• _Records_
##############################

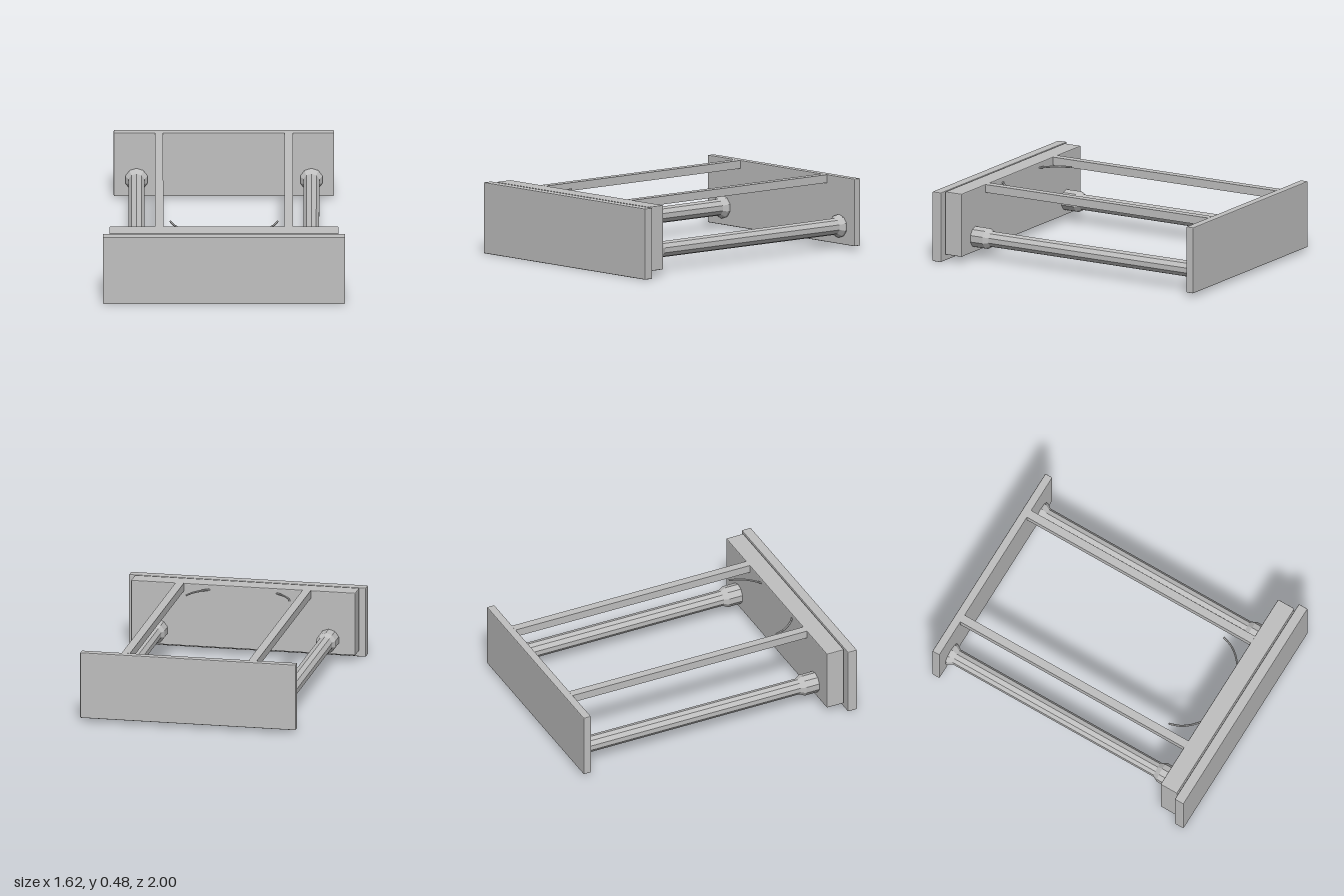
import * as THREE from 'three';
import { RoundedBoxGeometry } from 'three/addons/geometries/RoundedBoxGeometry.js';

export function createModel() {
  const group = new THREE.Group();
  group.name = 'slidingFrame';
  const grey = new THREE.MeshStandardMaterial({ color: 0xbfbfbf });
  grey.name = 'lightGrey';
  grey.flatShading = true;

  const add = (name, geometry) => {
    const mesh = new THREE.Mesh(geometry, grey);
    mesh.name = name;
    group.add(mesh);
    return mesh;
  };

  // Upright panel with a fine chamfer, centred on x
  const panel = (name, width, y0, y1, z0, z1) =>
    add(name, new RoundedBoxGeometry(width, y1 - y0, z1 - z0, 1, 0.006))
      .position.set(0, (y0 + y1) / 2, (z0 + z1) / 2);

  panel('frontPanel', 1.62, 0.0, 0.48, 0.932, 1.0);
  panel('innerBlock', 1.534, 0.045, 0.48, 0.796, 0.924);
  panel('backPanel', 1.474, 0.025, 0.48, -1.0, -0.945);

  // Rod outline: radius and z, with a flange at the back and a collar at the front
  const rodProfile = [
    [0, -0.95], [0.078, -0.95], [0.078, -0.932], [0.056, -0.9],
    [0.054, 0.665], [0.072, 0.7], [0.072, 0.8], [0, 0.8],
  ].map(([r, z]) => new THREE.Vector2(r, z));

  for (const side of [1, -1]) {
    const prefix = side > 0 ? 'left' : 'right';

    // Square upper rail
    add(prefix + 'Rail', new THREE.BoxGeometry(0.056, 0.055, 1.75))
      .position.set(side * 0.434, 0.4525, -0.075);

    // Faceted lower rod
    const rod = add(prefix + 'Rod', new THREE.LatheGeometry(rodProfile, 10));
    rod.rotation.x = Math.PI / 2;
    rod.position.set(side * 0.585, 0.147, 0);

    // Thin curved clip springing from the block
    const path = new THREE.CatmullRomCurve3(
      [[0.23, 0.8], [0.286, 0.752], [0.332, 0.69], [0.358, 0.615]]
        .map(([x, z]) => new THREE.Vector3(side * x, 0.445, z)));
    add(prefix + 'Clip', new THREE.TubeGeometry(path, 6, 0.007, 6));
  }

  return group;
}
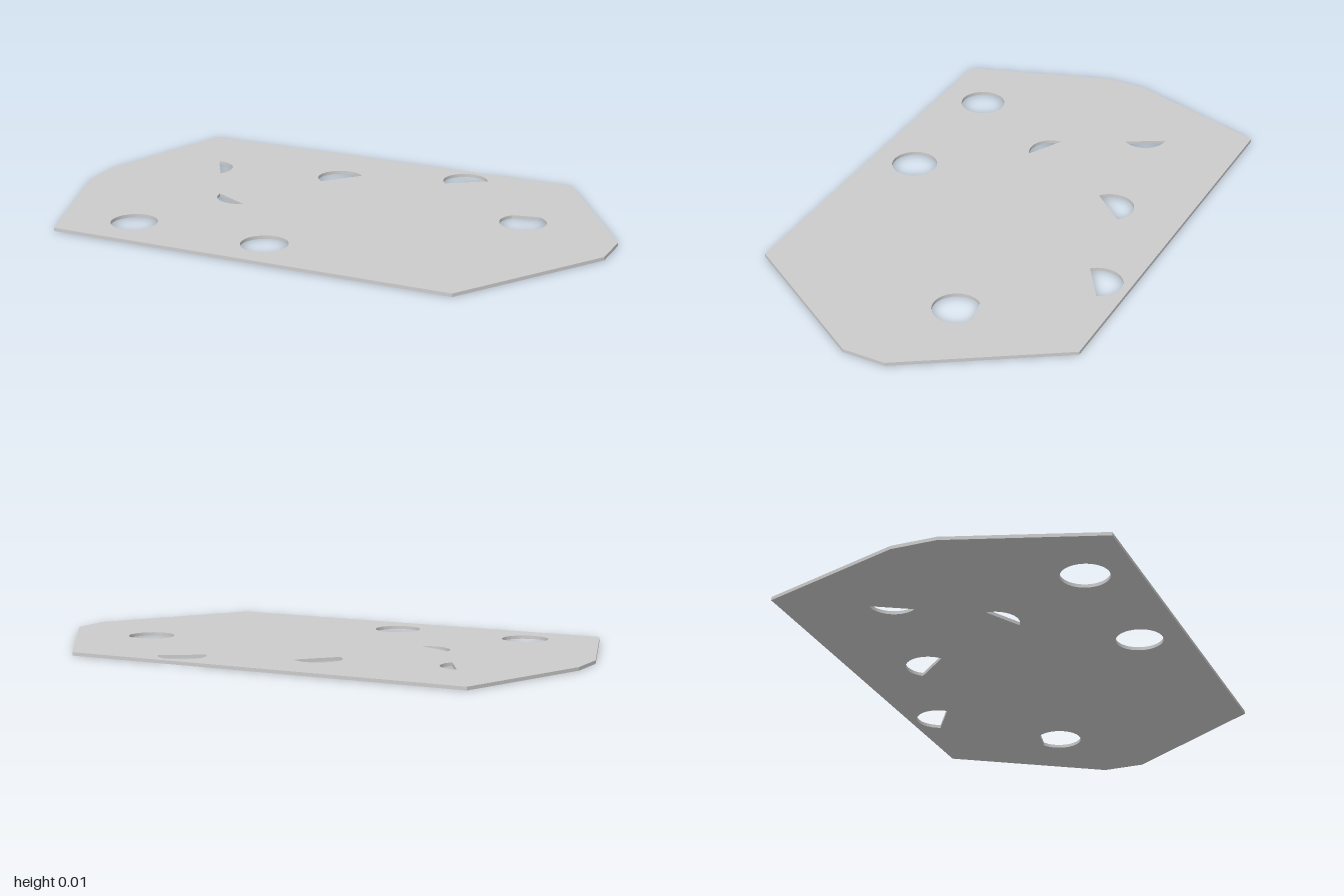
import * as THREE from 'three';

const THICKNESS = 0.012;
const HOLE_RADIUS = 0.083;

// Plate outline as [x, z]
const OUTLINE = [
  [-0.826, 0.6], [0.662, 0.6], [1, 0.078], [1, -0.078],
  [0.662, -0.6], [-0.826, -0.6], [-1, -0.08], [-1, 0.08],
];

// Holes: centre x, z, then start and end of the arc in degrees; a chord closes partial arcs
const HOLES = [
  [-0.604, 0.428, 0, 360],
  [-0.088, 0.438, 0, 360],
  [0.636, -0.137, 137, 427],
  [0.283, -0.489, 20, 226],
  [-0.158, -0.329, 40, 236],
  [-0.658, -0.235, -36, 96],
  [-0.396, 0.027, 180, 305],
];

function holePath([x, z, start, end]) {
  const path = new THREE.Path();
  path.absarc(x, -z, HOLE_RADIUS, THREE.MathUtils.degToRad(start), THREE.MathUtils.degToRad(end), false);
  path.closePath();
  return path;
}

export function createModel() {
  const group = new THREE.Group();
  group.name = 'perforatedPlate';

  // Flat plate, drawn in plan and laid down on the ground
  const shape = new THREE.Shape(OUTLINE.map(([x, z]) => new THREE.Vector2(x, -z)));
  shape.holes = HOLES.map(holePath);
  const geometry = new THREE.ExtrudeGeometry(shape, {
    depth: THICKNESS, bevelEnabled: false, curveSegments: 40,
  });
  geometry.rotateX(-Math.PI / 2);

  const plate = new THREE.Mesh(geometry, new THREE.MeshStandardMaterial({ color: 0xcccccc }));
  plate.name = 'plate';
  group.add(plate);
  return group;
}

##############################

• _What is being asked_
Set down all of the entries exactly. Leave the pictures out.

• _Written reply_
import * as THREE from 'three';
import { RoundedBoxGeometry } from 'three/addons/geometries/RoundedBoxGeometry.js';

export function createModel() {
  const group = new THREE.Group();
  group.name = 'slidingFrame';
  const grey = new THREE.MeshStandardMaterial({ color: 0xbfbfbf });
  grey.name = 'lightGrey';
  grey.flatShading = true;

  const add = (name, geometry) => {
    const mesh = new THREE.Mesh(geometry, grey);
    mesh.name = name;
    group.add(mesh);
    return mesh;
  };

  // Upright panel with a fine chamfer, centred on x
  const panel = (name, width, y0, y1, z0, z1) =>
    add(name, new RoundedBoxGeometry(width, y1 - y0, z1 - z0, 1, 0.006))
      .position.set(0, (y0 + y1) / 2, (z0 + z1) / 2);

  panel('frontPanel', 1.62, 0.0, 0.48, 0.932, 1.0);
  panel('innerBlock', 1.534, 0.045, 0.48, 0.796, 0.924);
  panel('backPanel', 1.474, 0.025, 0.48, -1.0, -0.945);

  // Rod outline: radius and z, with a flange at the back and a collar at the front
  const rodProfile = [
    [0, -0.95], [0.078, -0.95], [0.078, -0.932], [0.056, -0.9],
    [0.054, 0.665], [0.072, 0.7], [0.072, 0.8], [0, 0.8],
  ].map(([r, z]) => new THREE.Vector2(r, z));

  for (const side of [1, -1]) {
    const prefix = side > 0 ? 'left' : 'right';

    // Square upper rail
    add(prefix + 'Rail', new THREE.BoxGeometry(0.056, 0.055, 1.75))
      .position.set(side * 0.434, 0.4525, -0.075);

    // Faceted lower rod
    const rod = add(prefix + 'Rod', new THREE.LatheGeometry(rodProfile, 10));
    rod.rotation.x = Math.PI / 2;
    rod.position.set(side * 0.585, 0.147, 0);

    // Thin curved clip springing from the block
    const path = new THREE.CatmullRomCurve3(
      [[0.23, 0.8], [0.286, 0.752], [0.332, 0.69], [0.358, 0.615]]
        .map(([x, z]) => new THREE.Vector3(side * x, 0.445, z)));
    add(prefix + 'Clip', new THREE.TubeGeometry(path, 6, 0.007, 6));
  }

  return group;
}
import * as THREE from 'three';

const THICKNESS = 0.012;
const HOLE_RADIUS = 0.083;

// Plate outline as [x, z]
const OUTLINE = [
  [-0.826, 0.6], [0.662, 0.6], [1, 0.078], [1, -0.078],
  [0.662, -0.6], [-0.826, -0.6], [-1, -0.08], [-1, 0.08],
];

// Holes: centre x, z, then start and end of the arc in degrees; a chord closes partial arcs
const HOLES = [
  [-0.604, 0.428, 0, 360],
  [-0.088, 0.438, 0, 360],
  [0.636, -0.137, 137, 427],
  [0.283, -0.489, 20, 226],
  [-0.158, -0.329, 40, 236],
  [-0.658, -0.235, -36, 96],
  [-0.396, 0.027, 180, 305],
];

function holePath([x, z, start, end]) {
  const path = new THREE.Path();
  path.absarc(x, -z, HOLE_RADIUS, THREE.MathUtils.degToRad(start), THREE.MathUtils.degToRad(end), false);
  path.closePath();
  return path;
}

export function createModel() {
  const group = new THREE.Group();
  group.name = 'perforatedPlate';

  // Flat plate, drawn in plan and laid down on the ground
  const shape = new THREE.Shape(OUTLINE.map(([x, z]) => new THREE.Vector2(x, -z)));
  shape.holes = HOLES.map(holePath);
  const geometry = new THREE.ExtrudeGeometry(shape, {
    depth: THICKNESS, bevelEnabled: false, curveSegments: 40,
  });
  geometry.rotateX(-Math.PI / 2);

  const plate = new THREE.Mesh(geometry, new THREE.MeshStandardMaterial({ color: 0xcccccc }));
  plate.name = 'plate';
  group.add(plate);
  return group;
}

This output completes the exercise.